At what point am I allowed to call BS?

To begin, I really do hope for our country’s sake that most Americans won’t have their entire political ideology swayed by a well-crafted opinion piece without seeking out a differing argument and deciding what they believe for themselves. Only reading a single side of a debate would sway anyone, and to adopt such a habit is as dangerous as remaining in the echo chambers the Wired piece cited in the column condemns. What that piece calls for is to challenge your views and be wary of the lack of debate in echo chambers, not to force-feed yourself opposing views until you believe them.

The column also warns against being ensnared by the quips of these conservative writers. To assume that a few rhetorical tricks are all it takes to convert a liberal is to devalue the critical thinking everyone possesses, and it demeans the very group this article is trying to “protect.”

More importantly, however, is the idea that changing your mind due to the writing of conservatives is wrong. There is nothing wrong with aligning with the other side after research and contemplation; in fact, it’s one of the most important things you can do as a patriot. Changing your perspective is difficult, but that’s because it is much easier to stick to long-held opinions and unthinkingly decry any opposition. This difficulty makes a shift in thinking uncommon but no less important.

Changing your mind does not happen often, and there is no reason it should. If you came to your current political ideology with research and critical thought, a single contrary opinion should not have the power to sway it. I’m not saying seeking out a contrary opinion is unimportant, only that there is no fault in disagreeing with it. While attempting to understand opposition is necessary to the democratic process, failing to be converted is perfectly acceptable.

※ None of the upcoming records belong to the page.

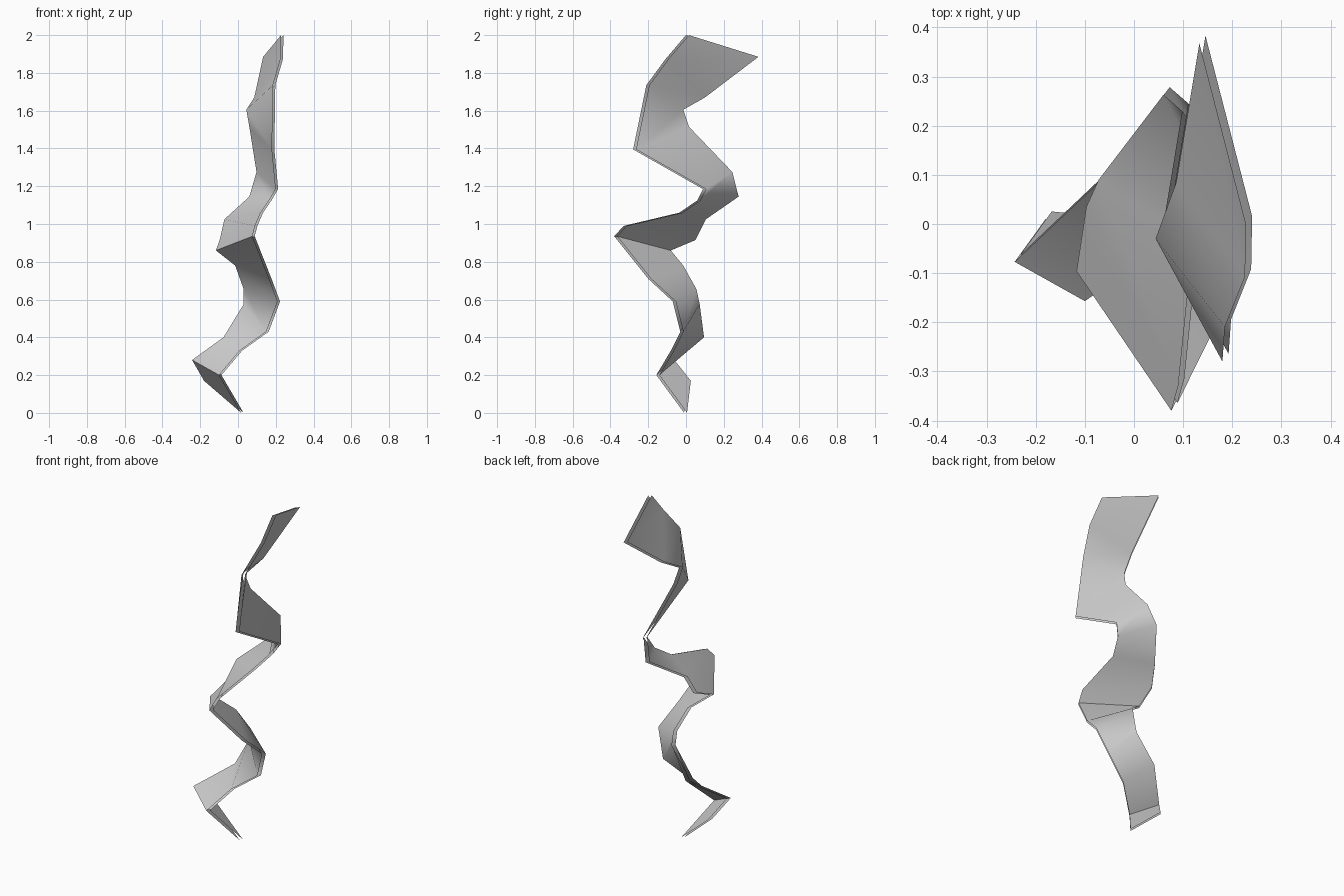
import bpy
import bmesh
import math
from mathutils import Vector

default_cube = bpy.data.objects.get("Cube")
if default_cube:
    bpy.data.objects.remove(default_cube, do_unlink=True)


def make_material(name, colour):
    material = bpy.data.materials.new(name)
    material.use_nodes = True
    material.diffuse_color = colour
    shader = material.node_tree.nodes["Principled BSDF"]
    shader.inputs["Base Color"].default_value = colour
    return material


# Matching points along the two long edges of the ribbon, bottom to top
front_edge = [
    (.017, -.01, 0), (-.10, -.157, .2), (.01, -.08, .33), (.15, -.03, .43),
    (.21, -.07, .59), (.165, -.2, .71), (.076, -.38, .935), (.09, -.33, .99),
    (.12, -.035, 1.06), (.165, .06, 1.125), (.2, .09, 1.185),
    (.18, -.28, 1.395), (.185, -.21, 1.735), (.226, -.107, 1.875),
    (.228, 0, 2),
]
back_edge = [
    (-.18, .01, .17), (-.243, -.077, .28), (-.077, .08, .4), (.03, .057, .575),
    (.03, .04, .655), (-.015, -.03, .78), (-.117, -.096, .86),
    (-.097, .035, .915), (-.072, .09, 1.025), (.06, .263, 1.145),
    (.098, .23, 1.275), (.06, 0, 1.515), (.044, -.03, 1.605),
    (.086, .085, 1.67), (.133, .368, 1.885),
]


def build_sheet(name, shift, material, flip):
    """Bridge the two edges with one quad per segment."""
    bm = bmesh.new()
    front, back = [
        [bm.verts.new(Vector(point) + shift) for point in edge]
        for edge in (front_edge, back_edge)
    ]
    for i in range(len(front) - 1):
        bm.faces.new((front[i], front[i + 1], back[i + 1], back[i]))
    if flip:
        bmesh.ops.reverse_faces(bm, faces=bm.faces[:])
    mesh = bpy.data.meshes.new(name)
    bm.to_mesh(mesh)
    bm.free()
    mesh.materials.append(material)
    sheet = bpy.data.objects.new(name, mesh)
    bpy.context.collection.objects.link(sheet)

    # Soft bends, crisp folds
    bpy.ops.object.select_all(action="DESELECT")
    sheet.select_set(True)
    bpy.context.view_layer.objects.active = sheet
    bpy.ops.object.shade_smooth_by_angle(angle=math.radians(60))
    return sheet


# Two thin open sheets lying side by side
ribbon_grey = make_material("ribbon grey", (.6, .6, .6, 1))
build_sheet("ribbon_front_sheet", Vector((0, 0, 0)), ribbon_grey, False)
build_sheet("ribbon_back_sheet", Vector((.0125, .0155, 0)), ribbon_grey, True)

This brings me to my biggest issue with the column: It warns that trying to understand conservatives may make you a conservative. There are countless arguments for and against whether conservatism is “devoid of compassion and intellectual honesty,” but researching conservative views and agreeing with them is not an awful thing, as this column would suggest, but is in fact perfectly fine. So rather than trying to save your loved ones from accidentally becoming a conservative, sit down and talk to them. Don’t treat them like they were tricked into their thinking, and try to understand their views. Who knows? Maybe they’ll make sense to you, too.

Michael Keffler is a sophomore computer science and government and politics major. He can be reached at